> ABOUT THIS TASK: Two lines in the data below mark the range: the one with "bpy.ops.object.shade_smooth_by_angle(angle=math.radians(35))" and the one with "bm.transform(Matrix.Translation(b.lerp(t, 0.85) +". Return both, along with every line between them, exactly.

> SUPPLIED RECORDS:
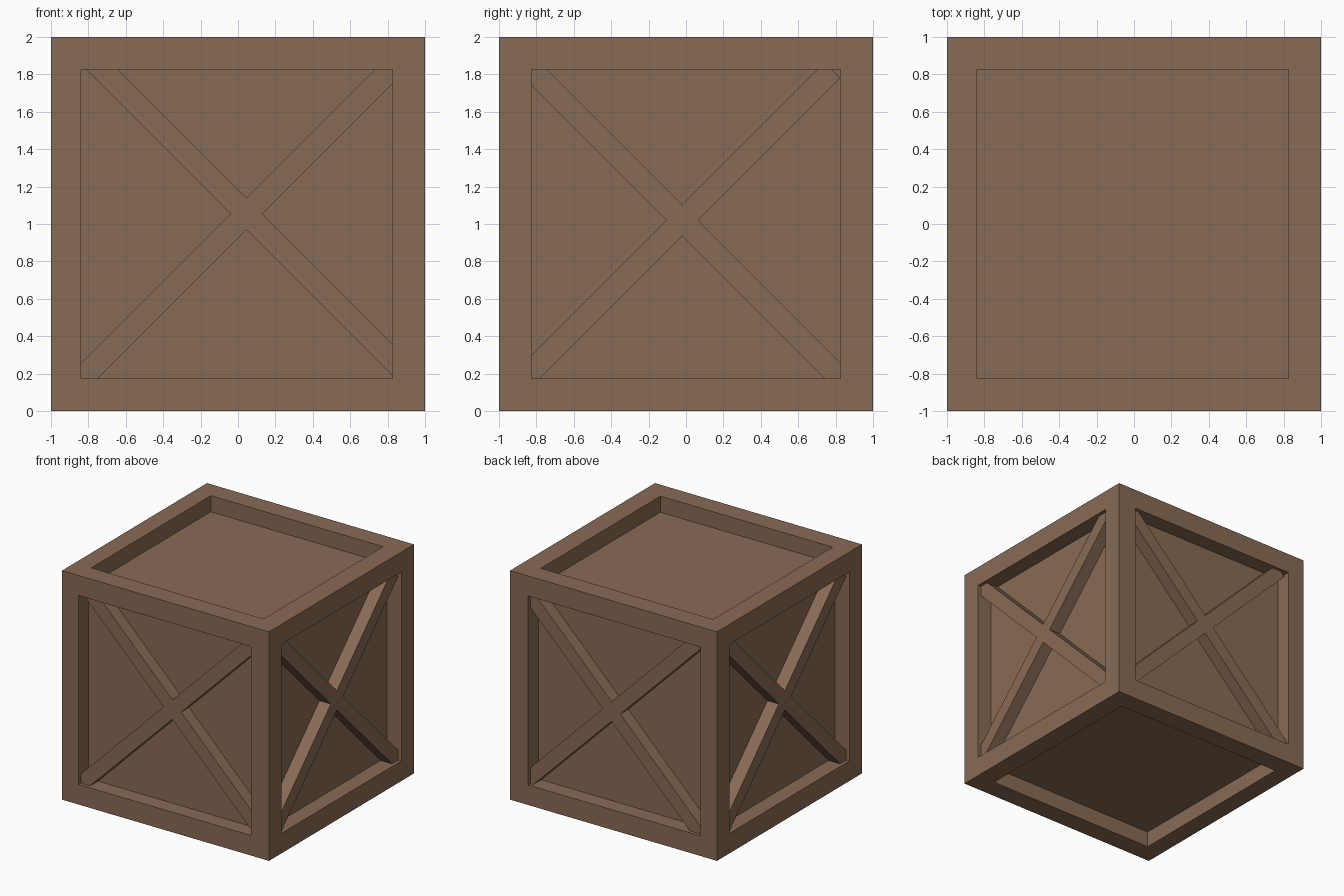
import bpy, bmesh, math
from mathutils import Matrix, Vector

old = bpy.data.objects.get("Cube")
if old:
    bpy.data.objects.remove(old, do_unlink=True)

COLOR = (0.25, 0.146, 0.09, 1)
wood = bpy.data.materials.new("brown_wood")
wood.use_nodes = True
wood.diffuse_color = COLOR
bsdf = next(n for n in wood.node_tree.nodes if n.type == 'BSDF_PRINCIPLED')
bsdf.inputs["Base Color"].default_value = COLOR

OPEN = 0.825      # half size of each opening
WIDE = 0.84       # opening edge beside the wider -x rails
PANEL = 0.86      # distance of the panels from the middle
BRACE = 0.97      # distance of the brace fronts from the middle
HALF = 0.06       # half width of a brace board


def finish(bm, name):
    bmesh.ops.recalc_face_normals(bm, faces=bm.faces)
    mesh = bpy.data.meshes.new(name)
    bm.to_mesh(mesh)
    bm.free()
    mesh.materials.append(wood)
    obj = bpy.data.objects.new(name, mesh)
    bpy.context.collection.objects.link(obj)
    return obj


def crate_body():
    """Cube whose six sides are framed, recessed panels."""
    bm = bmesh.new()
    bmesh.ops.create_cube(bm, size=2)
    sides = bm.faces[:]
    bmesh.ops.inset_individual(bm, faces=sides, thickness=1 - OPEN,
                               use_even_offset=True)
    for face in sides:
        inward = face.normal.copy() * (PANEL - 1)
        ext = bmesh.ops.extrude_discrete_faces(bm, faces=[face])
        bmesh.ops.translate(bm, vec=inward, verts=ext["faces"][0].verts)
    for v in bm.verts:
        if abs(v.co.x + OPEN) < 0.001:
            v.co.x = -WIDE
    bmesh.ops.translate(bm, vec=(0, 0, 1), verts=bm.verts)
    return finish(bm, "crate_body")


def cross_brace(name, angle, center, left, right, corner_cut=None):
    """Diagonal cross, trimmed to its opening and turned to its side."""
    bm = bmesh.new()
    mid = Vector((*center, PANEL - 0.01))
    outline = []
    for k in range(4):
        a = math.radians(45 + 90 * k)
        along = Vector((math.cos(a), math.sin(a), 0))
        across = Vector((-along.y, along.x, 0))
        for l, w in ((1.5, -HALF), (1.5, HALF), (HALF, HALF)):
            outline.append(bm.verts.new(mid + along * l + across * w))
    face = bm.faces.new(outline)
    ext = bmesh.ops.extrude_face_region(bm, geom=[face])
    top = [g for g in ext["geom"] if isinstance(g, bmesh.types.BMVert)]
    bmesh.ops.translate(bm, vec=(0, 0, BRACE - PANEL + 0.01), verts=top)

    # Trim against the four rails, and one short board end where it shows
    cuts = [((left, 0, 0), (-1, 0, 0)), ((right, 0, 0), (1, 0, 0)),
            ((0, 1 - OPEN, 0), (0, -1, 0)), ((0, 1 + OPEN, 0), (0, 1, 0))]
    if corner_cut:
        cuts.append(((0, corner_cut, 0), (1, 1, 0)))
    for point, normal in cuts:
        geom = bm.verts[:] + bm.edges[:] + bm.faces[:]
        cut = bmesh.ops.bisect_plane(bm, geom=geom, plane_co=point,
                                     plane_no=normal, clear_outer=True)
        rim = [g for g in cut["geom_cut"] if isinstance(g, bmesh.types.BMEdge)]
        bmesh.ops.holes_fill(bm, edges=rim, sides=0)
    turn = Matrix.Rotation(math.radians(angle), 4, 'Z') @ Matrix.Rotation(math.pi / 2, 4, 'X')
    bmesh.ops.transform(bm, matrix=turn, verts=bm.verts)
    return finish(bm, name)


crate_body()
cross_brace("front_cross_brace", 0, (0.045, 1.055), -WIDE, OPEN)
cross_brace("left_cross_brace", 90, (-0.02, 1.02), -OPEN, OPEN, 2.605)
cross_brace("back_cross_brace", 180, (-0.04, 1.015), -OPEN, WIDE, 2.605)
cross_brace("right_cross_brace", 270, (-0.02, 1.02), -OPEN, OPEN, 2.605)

* * *

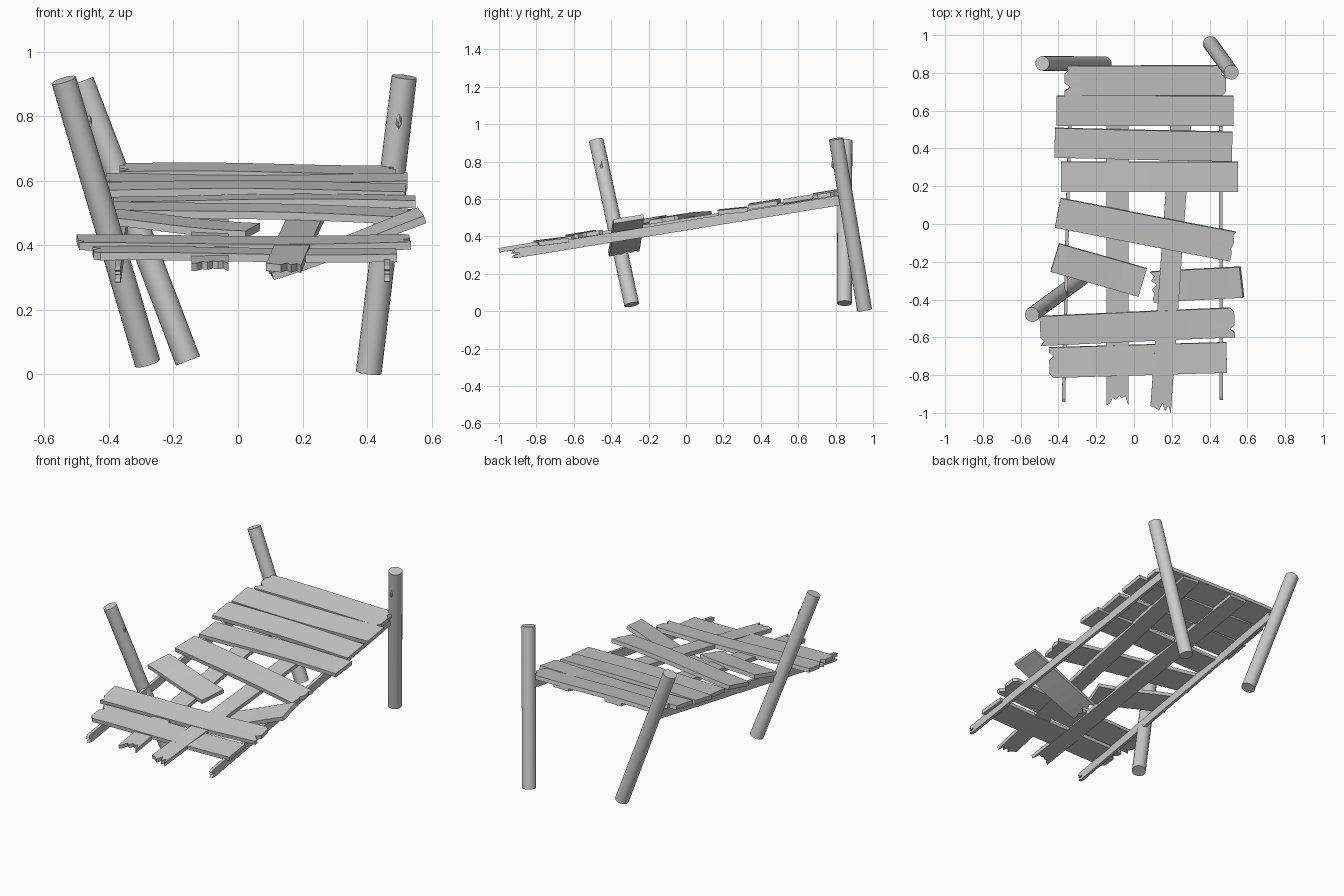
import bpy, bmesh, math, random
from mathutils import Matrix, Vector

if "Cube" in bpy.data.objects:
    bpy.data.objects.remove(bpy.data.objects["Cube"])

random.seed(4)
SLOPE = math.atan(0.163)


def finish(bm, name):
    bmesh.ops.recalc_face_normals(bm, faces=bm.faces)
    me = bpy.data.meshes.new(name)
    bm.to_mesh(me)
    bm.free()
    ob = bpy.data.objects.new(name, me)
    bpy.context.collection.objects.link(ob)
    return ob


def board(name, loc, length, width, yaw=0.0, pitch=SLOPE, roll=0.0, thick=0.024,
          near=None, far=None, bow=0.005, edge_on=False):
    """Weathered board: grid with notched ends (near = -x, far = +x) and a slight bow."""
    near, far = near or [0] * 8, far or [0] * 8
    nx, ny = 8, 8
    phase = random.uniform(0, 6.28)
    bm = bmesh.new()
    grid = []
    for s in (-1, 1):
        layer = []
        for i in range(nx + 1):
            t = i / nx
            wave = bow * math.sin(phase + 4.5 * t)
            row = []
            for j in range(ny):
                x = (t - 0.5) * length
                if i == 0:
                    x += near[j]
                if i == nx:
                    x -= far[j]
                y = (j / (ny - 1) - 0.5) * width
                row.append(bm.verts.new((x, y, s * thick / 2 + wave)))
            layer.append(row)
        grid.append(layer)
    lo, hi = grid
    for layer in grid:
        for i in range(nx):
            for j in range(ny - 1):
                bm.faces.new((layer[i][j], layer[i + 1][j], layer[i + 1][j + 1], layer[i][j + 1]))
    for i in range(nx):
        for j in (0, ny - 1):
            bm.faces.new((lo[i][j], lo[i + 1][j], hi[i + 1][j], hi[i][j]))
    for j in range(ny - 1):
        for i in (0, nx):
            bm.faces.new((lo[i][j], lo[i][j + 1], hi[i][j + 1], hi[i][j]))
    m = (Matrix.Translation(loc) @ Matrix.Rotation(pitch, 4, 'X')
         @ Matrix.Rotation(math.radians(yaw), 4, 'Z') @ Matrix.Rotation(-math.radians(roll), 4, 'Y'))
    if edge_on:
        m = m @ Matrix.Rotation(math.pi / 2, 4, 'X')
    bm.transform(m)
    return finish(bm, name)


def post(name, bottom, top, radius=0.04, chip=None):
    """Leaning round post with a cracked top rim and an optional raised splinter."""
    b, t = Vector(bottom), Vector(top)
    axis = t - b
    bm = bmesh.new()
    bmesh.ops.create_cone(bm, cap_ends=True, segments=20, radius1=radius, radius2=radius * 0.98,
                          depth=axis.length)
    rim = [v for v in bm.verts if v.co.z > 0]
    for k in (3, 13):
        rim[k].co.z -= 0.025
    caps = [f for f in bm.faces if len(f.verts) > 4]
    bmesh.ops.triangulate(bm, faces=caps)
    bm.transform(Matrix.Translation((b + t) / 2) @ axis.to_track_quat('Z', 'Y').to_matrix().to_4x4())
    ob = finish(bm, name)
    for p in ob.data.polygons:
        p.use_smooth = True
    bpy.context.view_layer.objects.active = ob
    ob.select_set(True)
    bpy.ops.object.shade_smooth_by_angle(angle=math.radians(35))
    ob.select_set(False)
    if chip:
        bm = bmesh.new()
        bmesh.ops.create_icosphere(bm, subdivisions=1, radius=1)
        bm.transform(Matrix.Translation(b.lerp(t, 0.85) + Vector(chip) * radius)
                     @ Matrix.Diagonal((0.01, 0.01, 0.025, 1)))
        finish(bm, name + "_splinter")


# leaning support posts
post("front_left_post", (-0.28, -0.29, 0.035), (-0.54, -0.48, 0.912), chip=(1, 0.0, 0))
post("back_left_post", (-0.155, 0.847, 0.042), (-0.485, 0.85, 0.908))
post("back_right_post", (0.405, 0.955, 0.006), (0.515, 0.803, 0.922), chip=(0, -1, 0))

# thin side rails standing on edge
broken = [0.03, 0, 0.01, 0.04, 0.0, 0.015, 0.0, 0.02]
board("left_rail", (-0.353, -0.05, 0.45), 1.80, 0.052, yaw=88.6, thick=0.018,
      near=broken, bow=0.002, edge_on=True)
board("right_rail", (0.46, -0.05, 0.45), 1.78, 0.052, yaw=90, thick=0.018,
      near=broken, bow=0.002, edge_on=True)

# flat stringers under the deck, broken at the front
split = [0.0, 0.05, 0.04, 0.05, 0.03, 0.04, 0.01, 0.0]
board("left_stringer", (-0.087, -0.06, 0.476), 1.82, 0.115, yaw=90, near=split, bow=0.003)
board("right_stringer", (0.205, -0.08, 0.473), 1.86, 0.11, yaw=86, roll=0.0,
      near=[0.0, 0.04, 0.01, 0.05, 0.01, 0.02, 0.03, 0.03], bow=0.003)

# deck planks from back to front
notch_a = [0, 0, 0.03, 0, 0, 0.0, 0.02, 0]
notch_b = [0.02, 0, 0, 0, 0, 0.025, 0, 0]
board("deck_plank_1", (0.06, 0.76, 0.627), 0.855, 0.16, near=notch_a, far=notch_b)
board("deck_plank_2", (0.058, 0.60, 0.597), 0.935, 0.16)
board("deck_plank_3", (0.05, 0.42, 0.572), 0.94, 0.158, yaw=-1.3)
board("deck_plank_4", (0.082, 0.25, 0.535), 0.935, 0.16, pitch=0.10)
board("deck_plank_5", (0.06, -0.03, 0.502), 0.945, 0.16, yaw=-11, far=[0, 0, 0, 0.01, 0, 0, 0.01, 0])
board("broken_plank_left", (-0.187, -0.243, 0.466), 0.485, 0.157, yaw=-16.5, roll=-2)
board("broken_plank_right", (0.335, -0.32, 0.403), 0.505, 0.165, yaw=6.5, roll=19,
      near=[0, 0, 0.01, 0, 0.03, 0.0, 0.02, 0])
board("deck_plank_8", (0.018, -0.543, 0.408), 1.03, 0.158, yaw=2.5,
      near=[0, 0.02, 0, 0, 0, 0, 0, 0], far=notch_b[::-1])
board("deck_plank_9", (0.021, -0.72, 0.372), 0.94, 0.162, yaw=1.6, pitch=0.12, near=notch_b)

> WRITTEN RESPONSE:
    bpy.ops.object.shade_smooth_by_angle(angle=math.radians(35))
    ob.select_set(False)
    if chip:
        bm = bmesh.new()
        bmesh.ops.create_icosphere(bm, subdivisions=1, radius=1)
        bm.transform(Matrix.Translation(b.lerp(t, 0.85) + Vector(chip) * radius)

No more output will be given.